"Our science at Grasslands will focus on food, nutrition, animal health and forage," Dr Richardson said.
"Lincoln will focus on farm systems and land use; as well as sheep, beef and deer productivity, supported by our '-omics platform' - genomics, proteomics, metabolomics and bioinformatics.These locations have the right ingredients to create successful innovation hubs: the presence of agriculture-focussed tertiary institutions, other large research organisations, industry bodies and private sector companies."
AgResearch would focus activities at its Invermay (near Dunedin) and Ruakura (Hamilton) campuses on specific environmental and farm systems regional needs, while its executive team would be based out of Lincoln, along with the bulk of its support staff.
No roles would be required to relocate before 2016, and staff would be given a minimum six months' notice before their role was moved, he said.
The proposal was now with staff for a four week consultation period, with final decisions expected in September.
Hamilton Mayor Julie Hardaker said she was disappointed at the plans.
"Hamilton remains home for a strong number of AgResearch scientists and Waikato remains an important science and innovation region, with plenty of growth expected in the innovation, science and agriculture space over the next 10 years," she said.
Hamilton City Council had created an "innovation zone" under its District Plan that took in AgResearch's Ruakura campus, Innovation Park and Waikato University.
The Public Service Association said the massive scale of the reorganisation took staff by surprise and would force many into a difficult position.
PSA national secretary Richard Wagstaff said staff had heard rumblings about the reorganisation but were not prepared for its enormity or the decisions it would force so many to make.
"The reality is many people won't want to move. These are specialised science roles and options are limited.
"There is a risk that this reorganisation could result in a significant loss of specialist knowledge and skills from the system.''
While the changes were planned over several years there would be a long period of uncertainty, Mr Wagstaff said.

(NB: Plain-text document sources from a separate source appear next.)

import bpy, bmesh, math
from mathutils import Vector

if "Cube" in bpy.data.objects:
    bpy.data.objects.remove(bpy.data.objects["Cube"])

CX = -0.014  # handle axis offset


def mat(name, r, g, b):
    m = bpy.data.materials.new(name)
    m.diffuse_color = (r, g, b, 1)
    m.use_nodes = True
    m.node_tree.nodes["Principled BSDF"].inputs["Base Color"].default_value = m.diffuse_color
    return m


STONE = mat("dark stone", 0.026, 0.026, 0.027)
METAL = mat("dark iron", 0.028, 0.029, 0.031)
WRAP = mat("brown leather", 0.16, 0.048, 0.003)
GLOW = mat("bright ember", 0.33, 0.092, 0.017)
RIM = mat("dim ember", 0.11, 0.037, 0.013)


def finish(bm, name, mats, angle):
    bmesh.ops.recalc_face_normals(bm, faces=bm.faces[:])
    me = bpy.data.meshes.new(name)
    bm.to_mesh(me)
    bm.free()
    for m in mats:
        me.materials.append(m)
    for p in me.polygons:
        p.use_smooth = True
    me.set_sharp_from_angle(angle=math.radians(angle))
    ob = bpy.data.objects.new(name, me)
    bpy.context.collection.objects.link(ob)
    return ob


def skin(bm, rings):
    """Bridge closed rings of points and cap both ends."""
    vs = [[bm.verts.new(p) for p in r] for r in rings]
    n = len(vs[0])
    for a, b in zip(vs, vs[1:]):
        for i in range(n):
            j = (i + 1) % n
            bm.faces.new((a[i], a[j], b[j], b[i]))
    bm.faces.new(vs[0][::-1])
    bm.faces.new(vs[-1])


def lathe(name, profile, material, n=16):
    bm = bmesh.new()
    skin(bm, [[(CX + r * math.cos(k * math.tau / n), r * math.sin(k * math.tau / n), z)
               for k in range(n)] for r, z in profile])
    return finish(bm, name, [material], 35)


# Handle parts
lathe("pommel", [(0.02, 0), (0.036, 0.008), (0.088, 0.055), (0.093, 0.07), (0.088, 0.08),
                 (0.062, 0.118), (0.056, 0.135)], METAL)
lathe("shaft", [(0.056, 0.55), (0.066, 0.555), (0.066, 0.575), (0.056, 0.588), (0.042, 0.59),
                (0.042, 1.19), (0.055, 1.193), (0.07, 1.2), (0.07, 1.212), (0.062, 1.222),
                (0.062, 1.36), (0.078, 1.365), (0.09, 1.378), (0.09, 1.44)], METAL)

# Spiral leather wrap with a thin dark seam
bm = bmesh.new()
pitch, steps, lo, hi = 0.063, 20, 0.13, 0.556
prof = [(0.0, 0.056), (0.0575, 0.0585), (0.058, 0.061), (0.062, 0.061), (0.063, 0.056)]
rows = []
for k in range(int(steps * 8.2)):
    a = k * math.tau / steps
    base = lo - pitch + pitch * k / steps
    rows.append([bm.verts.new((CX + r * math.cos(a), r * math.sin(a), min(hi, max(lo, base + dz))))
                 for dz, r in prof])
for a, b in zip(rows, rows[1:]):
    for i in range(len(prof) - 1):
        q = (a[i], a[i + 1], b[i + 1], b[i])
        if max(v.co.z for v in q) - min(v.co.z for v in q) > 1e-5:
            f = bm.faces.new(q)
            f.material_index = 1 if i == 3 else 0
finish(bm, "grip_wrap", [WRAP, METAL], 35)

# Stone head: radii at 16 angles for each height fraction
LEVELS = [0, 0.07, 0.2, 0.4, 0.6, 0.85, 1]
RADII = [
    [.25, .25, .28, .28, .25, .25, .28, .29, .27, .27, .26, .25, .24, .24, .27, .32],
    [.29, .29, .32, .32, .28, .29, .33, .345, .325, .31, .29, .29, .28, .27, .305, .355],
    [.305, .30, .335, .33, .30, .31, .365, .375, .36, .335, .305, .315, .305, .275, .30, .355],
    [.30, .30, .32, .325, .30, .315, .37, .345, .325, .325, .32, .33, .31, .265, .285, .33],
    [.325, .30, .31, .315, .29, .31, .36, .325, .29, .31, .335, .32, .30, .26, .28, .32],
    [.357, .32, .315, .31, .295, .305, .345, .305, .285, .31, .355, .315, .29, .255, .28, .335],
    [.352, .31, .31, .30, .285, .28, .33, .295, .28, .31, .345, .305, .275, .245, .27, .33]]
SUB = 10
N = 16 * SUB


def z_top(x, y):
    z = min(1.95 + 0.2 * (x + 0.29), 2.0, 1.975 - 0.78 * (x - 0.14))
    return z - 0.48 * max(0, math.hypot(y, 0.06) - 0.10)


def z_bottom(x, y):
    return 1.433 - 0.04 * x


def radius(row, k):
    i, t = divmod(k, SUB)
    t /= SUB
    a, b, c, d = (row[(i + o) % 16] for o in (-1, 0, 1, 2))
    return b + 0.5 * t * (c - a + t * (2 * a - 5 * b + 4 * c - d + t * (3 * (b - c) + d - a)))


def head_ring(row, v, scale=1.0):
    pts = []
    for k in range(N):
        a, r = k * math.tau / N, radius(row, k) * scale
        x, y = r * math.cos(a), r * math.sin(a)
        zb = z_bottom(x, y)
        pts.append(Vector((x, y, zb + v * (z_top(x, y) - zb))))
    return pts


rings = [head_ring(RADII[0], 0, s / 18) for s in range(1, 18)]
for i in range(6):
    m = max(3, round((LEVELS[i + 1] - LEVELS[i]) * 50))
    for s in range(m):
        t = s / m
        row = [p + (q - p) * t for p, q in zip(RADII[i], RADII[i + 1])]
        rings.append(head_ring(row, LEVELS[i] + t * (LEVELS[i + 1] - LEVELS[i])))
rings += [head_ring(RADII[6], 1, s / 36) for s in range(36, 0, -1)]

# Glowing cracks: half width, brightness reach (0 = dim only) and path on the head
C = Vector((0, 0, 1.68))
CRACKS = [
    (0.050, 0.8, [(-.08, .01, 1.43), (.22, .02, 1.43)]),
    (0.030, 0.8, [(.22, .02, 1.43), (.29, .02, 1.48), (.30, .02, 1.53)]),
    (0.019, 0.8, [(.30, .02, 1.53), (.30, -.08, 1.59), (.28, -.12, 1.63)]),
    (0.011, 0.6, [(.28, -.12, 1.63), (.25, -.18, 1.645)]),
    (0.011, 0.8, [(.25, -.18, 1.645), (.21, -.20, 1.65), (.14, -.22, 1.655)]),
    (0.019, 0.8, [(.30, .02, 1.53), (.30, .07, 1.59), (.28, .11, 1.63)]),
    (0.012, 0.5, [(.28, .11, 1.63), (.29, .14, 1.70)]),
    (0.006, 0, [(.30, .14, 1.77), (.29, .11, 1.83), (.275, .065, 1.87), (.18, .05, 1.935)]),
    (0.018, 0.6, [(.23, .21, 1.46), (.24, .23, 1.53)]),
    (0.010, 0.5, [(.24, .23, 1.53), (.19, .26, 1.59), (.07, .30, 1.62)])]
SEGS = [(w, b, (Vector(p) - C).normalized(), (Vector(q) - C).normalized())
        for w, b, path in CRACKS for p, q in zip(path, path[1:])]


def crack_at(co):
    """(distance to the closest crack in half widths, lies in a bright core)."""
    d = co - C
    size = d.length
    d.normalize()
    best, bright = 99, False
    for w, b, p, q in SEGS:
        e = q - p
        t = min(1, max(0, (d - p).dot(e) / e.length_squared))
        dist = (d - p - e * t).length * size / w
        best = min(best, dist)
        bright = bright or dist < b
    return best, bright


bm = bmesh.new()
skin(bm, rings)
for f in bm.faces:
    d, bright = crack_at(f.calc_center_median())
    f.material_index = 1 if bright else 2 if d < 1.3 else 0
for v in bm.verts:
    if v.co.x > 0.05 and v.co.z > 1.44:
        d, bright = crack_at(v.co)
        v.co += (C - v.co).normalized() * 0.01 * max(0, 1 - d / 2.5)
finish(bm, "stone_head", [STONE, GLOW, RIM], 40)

"It's a major upheaval which will take people time to get their heads around. We will be working with AgResearch to ensure that every effort is made to accommodate the needs of its staff and that the transition process is undertaken fairly.''